CALEXICO, CA - OCTOBER 03: A border patrol vehicle passes a memorial cross in the Imperial Sand Dunes near the US-Mexico border where new border fencing could be built on October 3, 2007 east of Calexico, California. Hundreds of people die each year migrating across the desert from Mexico. Recent US federal construction of border fences has rapidly sped up. The sudden acceleration marks a change from a month ago when the Department of Homeland Security (DHS) announced that it would have only completed 15 of 70 miles of new fencing promised by the end of September, enraging anti-illegal-immigration groups and many Republicans. Instead, the DHS reached its goal of 70 miles to raise the total amount of border fences from 75 to about 145 miles. The fence-building frenzy is the result of the controversial Secure Fence Act, passed last fall, calling for 698 miles of border fences. Critics argue that extensive fencing will damage fragile desert environments, divide border neighborhoods, and that illegal immigrants will continue to find ways over, under, and through the fence or simply go around it elsewhere along the 2000-mile-long international border. Supporters believe that it will hinder border crossers. (Photo by David McNew/Getty Images)  (2007 Getty Images)

An 11-year-old Guatemalan immigrant found dead in the brush near the Rio Grande was on his way to join his brother in Chicago, a South Texas sheriff said Monday.

Although hundreds of immigrants die crossing the border each year, the discovery of Gilberto Francisco Ramos Juarez's decomposed body earlier this month illustrates the dangers unaccompanied minors face as they cross into the U.S. in record numbers.

Hidalgo County Sheriff Eddie Guerra said the boy was found near La Joya, about 20 miles west of McAllen, on June 15.

"Down here finding a decomposed body ... we come across them quite often," Guerra said. He said this was the first child immigrant his office has found since he became sheriff in April. "It's a very dangerous journey," he said.

More than 52,000 unaccompanied children have been apprehended entering the U.S. illegally since October, creating what President Barack Obama has called an "urgent humanitarian situation." Most are from Central America and the vast majority have crossed into the Rio Grande Valley in southernmost Texas.

The surge in unaccompanied child immigrants has overwhelmed the Border Patrol here. The children by law must be turned over to the U.S. Health and Human Services Department within 72 hours of their arrest, but their numbers have made that difficult. Homeland Security Secretary Jeh Johnson was scheduled to speak on that department's efforts in McAllen later Monday.

Many of the children simply turn themselves in to the first law enforcement person they see, so Guerra said it was unusual to find a child in this more remote area.

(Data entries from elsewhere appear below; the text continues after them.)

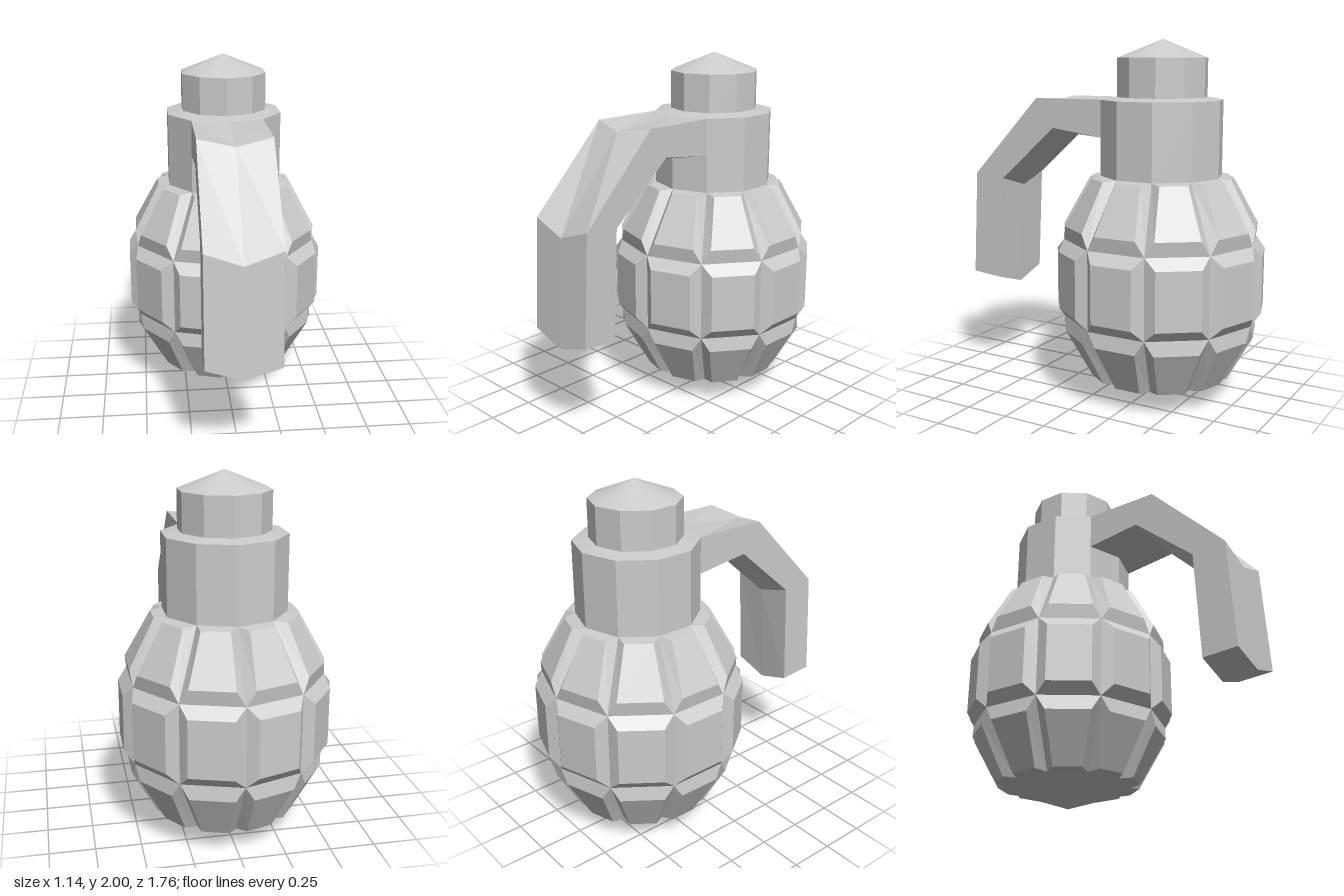
import * as THREE from 'three';

const SIDES = 10;
const AXIS_Z = -0.3;
const flat = new THREE.MeshStandardMaterial({ color: 0xcccccc, flatShading: true });
const smooth = new THREE.MeshStandardMaterial({ color: 0xcccccc });

// Geometry from a list of four-cornered faces, corners counter-clockwise from outside
function fromQuads(quads) {
  const pos = [];
  for (const [a, b, c, d] of quads) pos.push(...a, ...b, ...c, ...a, ...c, ...d);
  const g = new THREE.BufferGeometry();
  g.setAttribute('position', new THREE.Float32BufferAttribute(pos, 3));
  g.computeVertexNormals();
  return g;
}

// One raised panel per side: base edges at [y, radius], face edges at [y, distance, half width]
function panelBand(base, face) {
  const quads = [];
  for (let k = 0; k < SIDES; k++) {
    const ang = ((k + 0.5) * 2 * Math.PI) / SIDES;
    const s = Math.sin(ang), c = Math.cos(ang);
    const at = (y, a, t) => [a * s + t * c, y, a * c - t * s];
    const loop = ([lo, hi]) => [
      at(lo[0], lo[1], -lo[2]), at(lo[0], lo[1], lo[2]),
      at(hi[0], hi[1], hi[2]), at(hi[0], hi[1], -hi[2]),
    ];
    const h = Math.PI / SIDES;
    const outer = loop(base.map(([y, r]) => [y, r * Math.cos(h), r * Math.sin(h)]));
    const inner = loop(face);
    quads.push(inner);
    for (let i = 0; i < 4; i++) {
      const j = (i + 1) % 4;
      quads.push([outer[i], outer[j], inner[j], inner[i]]);
    }
  }
  return fromQuads(quads);
}

// Lever lofted through stations of [z, y] points: outer side, outer ridge, inner side, inner ridge
function leverGeometry() {
  const w = 0.2;
  const stations = [
    [[-0.025, 1.675], [0.04, 1.675], [-0.025, 1.47], [0.04, 1.47]],
    [[0.4, 1.675], [0.45, 1.64], [0.29, 1.51], [0.325, 1.47]],
    [[0.84, 1.22], [0.845, 1.15], [0.645, 1.2], [0.64, 1.14]],
    [[0.875, 0.61], [0.88, 0.55], [0.675, 0.595], [0.68, 0.53]],
  ];
  const rings = stations.map(([os, oc, is, ic]) => [
    [-w, os[1], os[0]], [0, oc[1], oc[0]], [w, os[1], os[0]],
    [w, is[1], is[0]], [0, ic[1], ic[0]], [-w, is[1], is[0]],
  ]);
  const quads = [];
  for (let n = 0; n < rings.length - 1; n++) {
    const a = rings[n], b = rings[n + 1];
    for (let i = 0; i < 6; i++) {
      const j = (i + 1) % 6;
      quads.push([a[i], b[i], b[j], a[j]]);
    }
  }
  // Free end
  const e = rings[rings.length - 1];
  quads.push([e[0], e[5], e[4], e[1]], [e[1], e[4], e[3], e[2]]);
  return fromQuads(quads);
}

export function createModel() {
  const model = new THREE.Group();
  model.name = 'grenade';

  const add = (name, geometry, material = flat, y = 0, z = AXIS_Z) => {
    const mesh = new THREE.Mesh(geometry, material);
    mesh.name = name;
    mesh.position.set(0, y, z);
    model.add(mesh);
    return mesh;
  };
  const drum = (rTop, rBottom, y0, y1) =>
    new THREE.CylinderGeometry(rTop, rBottom, y1 - y0, SIDES, 1, true).translate(0, (y0 + y1) / 2, 0);

  // Segmented body
  const rings = [[0.12, 0.34], [0.47, 0.545], [0.91, 0.545], [1.26, 0.34]];
  const bands = [
    ['lowerPanels', [[0.128, 0.39, 0.075], [0.39, 0.53, 0.12]]],
    ['middlePanels', [[0.53, 0.57, 0.12], [0.85, 0.57, 0.12]]],
    ['upperPanels', [[0.99, 0.53, 0.12], [1.252, 0.39, 0.075]]],
  ];
  bands.forEach(([name, face], i) => add(name, panelBand([rings[i], rings[i + 1]], face)));
  add('bodyBottom', drum(0.34, 0, 0, 0.12), smooth);

  // Neck and cap
  add('neck', drum(0.34, 0.34, 1.26, 1.675));
  add('neckShoulder', drum(0.25, 0.34, 1.675, 1.69), smooth);
  add('cap', drum(0.25, 0.25, 1.69, 1.9));
  add('capTop', drum(0, 0.25, 1.9, 2), smooth);

  // Safety lever
  add('lever', leverGeometry(), flat, 0, 0);

  return model;
}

Investigators were able to reach the boy's brother in Chicago through a phone number found written inside the child's belt buckle. That brother gave authorities his father's phone number in Guatemala. With the help of the Guatemalan consulate, the father gave a sworn statement identifying the boy's clothing, including "Angry Birds" jeans, black leather boots made in Guatemala and a white rosary around his neck.

The cause of death has not been determined, but authorities suspect heat stroke, Guerra said. An autopsy did not find signs of trauma and the pathologist estimated the body had been there for about two weeks. Until the family confirmed his age, authorities thought he was an older teenager.

The boy's family in Huehuetenango, Chiantla, Guatemala, had last heard from him about 25 days before his body was found. At that time, he was in Reynosa, Mexico, waiting to cross the border. His father told authorities the boy was traveling with a coyote.

"He was found in an area that normally the unaccompanied minors are not crossing over," Guerra. He said there were some homes about a quarter to a half mile away from where the body was found. "But not being familiar with the terrain I'm sure this child was just wandering aimlessly through the brush area and got lost and had no water and the elements did him in."

Follow us on twitter.com/foxnewslatino
Like us at facebook.com/foxnewslatino